That’s according to a new poll from Zoocasa that found that while most (82 per cent) of the country’s residents say the issue of housing affordability is negatively impacting Canadians, 55 per cent said government policy intervention isn’t enough to fix the problem.
With housing shaping up to be a big campaign issue ahead of October’s federal election, Finance Minister Bill Morneau has signalled his pre-election budget on March 19 will include measures aimed at making housing more affordable for young buyers.
Since Morneau first hinted in January that the government is considering ways to address housing affordability, experts have weighed in with suggestions like increasing maximum amortization periods — the total length of time it takes to pay off a mortgage – and changing mortgage stress test rules.
The Toronto Real Estate Board notably called for a review of the Office of the Superintendent of Financial Institutions’ mortgage rules earlier this month, after Toronto’s housing market posted its biggest monthly sales decline in a year in February.
However, only 15 per cent of respondents to Zoocasa’s poll said changes to the stress test rules would be the most helpful government measure, while more than one-quarter (28 per cent) said the most effective action would be increasing the first-time homebuyers’ tax credit.
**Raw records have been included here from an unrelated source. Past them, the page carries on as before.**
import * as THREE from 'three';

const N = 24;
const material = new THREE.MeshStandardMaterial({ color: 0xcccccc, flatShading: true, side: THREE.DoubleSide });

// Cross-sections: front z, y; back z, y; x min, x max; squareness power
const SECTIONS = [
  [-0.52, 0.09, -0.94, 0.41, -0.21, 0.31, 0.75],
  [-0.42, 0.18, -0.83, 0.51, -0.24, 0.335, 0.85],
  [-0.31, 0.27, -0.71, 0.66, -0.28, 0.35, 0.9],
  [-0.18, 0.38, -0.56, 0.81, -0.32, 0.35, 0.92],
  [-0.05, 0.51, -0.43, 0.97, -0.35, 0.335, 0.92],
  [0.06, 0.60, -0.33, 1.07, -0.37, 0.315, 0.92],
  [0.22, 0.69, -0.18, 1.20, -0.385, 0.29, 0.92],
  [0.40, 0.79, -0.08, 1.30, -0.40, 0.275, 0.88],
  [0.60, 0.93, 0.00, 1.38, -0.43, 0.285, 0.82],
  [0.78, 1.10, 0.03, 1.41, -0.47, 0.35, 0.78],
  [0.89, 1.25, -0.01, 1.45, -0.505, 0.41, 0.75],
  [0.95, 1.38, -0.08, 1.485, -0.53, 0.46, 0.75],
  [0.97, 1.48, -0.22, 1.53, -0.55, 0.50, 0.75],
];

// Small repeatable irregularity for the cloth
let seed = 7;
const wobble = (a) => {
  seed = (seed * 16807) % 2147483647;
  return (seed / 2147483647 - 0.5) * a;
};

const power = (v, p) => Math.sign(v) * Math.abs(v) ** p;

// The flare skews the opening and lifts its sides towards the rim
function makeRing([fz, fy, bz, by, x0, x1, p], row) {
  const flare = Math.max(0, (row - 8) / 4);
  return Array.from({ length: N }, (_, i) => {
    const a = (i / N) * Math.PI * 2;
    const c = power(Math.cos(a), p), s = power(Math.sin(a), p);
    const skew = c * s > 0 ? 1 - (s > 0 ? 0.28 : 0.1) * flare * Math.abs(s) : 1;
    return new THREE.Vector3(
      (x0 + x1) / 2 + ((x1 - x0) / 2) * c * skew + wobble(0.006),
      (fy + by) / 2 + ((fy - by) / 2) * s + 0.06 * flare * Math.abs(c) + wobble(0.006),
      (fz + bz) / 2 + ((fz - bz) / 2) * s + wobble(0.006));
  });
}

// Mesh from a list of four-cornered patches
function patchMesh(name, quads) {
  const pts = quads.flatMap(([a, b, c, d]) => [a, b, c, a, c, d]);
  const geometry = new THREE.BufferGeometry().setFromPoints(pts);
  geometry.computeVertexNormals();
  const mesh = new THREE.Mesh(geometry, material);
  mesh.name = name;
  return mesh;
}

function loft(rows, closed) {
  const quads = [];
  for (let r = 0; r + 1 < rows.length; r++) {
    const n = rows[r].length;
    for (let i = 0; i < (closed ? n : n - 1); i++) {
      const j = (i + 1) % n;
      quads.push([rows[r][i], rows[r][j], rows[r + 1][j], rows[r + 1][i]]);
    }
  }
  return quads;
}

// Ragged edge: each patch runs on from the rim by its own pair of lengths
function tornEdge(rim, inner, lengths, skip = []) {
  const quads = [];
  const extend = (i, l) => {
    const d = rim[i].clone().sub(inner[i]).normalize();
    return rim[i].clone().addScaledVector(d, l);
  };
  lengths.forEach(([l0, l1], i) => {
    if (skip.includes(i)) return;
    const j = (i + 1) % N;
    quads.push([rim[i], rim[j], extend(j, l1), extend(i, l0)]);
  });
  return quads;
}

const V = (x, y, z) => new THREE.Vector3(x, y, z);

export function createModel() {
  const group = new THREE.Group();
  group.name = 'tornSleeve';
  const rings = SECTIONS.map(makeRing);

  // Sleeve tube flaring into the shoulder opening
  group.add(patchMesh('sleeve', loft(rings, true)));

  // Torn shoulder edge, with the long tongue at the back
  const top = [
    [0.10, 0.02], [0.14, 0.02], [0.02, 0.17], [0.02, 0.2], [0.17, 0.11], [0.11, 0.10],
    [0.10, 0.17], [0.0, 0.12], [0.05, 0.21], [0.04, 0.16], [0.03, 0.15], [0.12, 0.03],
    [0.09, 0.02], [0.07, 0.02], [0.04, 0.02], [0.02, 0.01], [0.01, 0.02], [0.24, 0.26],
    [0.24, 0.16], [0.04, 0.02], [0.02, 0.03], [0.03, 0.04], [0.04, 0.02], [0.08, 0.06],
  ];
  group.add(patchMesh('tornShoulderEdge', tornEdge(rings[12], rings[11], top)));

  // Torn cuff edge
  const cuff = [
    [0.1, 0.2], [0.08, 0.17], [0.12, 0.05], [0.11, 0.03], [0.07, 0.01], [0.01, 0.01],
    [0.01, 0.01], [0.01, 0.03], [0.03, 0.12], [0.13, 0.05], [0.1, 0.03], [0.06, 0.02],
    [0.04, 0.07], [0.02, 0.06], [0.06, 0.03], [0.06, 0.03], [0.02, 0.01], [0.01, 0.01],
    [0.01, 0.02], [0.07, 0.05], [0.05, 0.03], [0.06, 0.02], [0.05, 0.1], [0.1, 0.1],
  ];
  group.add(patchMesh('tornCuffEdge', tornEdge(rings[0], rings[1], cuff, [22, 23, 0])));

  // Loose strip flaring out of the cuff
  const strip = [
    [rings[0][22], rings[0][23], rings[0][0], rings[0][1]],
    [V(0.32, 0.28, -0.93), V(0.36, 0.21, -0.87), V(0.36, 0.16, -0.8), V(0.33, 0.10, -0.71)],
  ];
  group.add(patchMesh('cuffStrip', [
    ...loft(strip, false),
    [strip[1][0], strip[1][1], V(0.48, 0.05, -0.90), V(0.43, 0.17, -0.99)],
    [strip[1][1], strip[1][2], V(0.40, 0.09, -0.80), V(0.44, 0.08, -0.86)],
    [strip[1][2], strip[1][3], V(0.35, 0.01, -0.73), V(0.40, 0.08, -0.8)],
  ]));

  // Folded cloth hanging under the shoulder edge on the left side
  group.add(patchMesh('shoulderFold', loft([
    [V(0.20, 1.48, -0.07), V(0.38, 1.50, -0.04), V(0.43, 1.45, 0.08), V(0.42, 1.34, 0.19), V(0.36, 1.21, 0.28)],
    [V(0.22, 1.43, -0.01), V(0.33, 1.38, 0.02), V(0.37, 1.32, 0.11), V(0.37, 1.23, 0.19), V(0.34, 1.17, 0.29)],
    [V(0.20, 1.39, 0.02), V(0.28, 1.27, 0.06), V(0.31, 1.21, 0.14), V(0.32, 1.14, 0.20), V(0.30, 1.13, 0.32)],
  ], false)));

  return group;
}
Only 10 per cent said raising the maximum mortgage amoritization rate would be the best option to ease affordability issues.
The poll was conducted online from March 1 to 11 and surveyed more than 1,000 people living in Canada.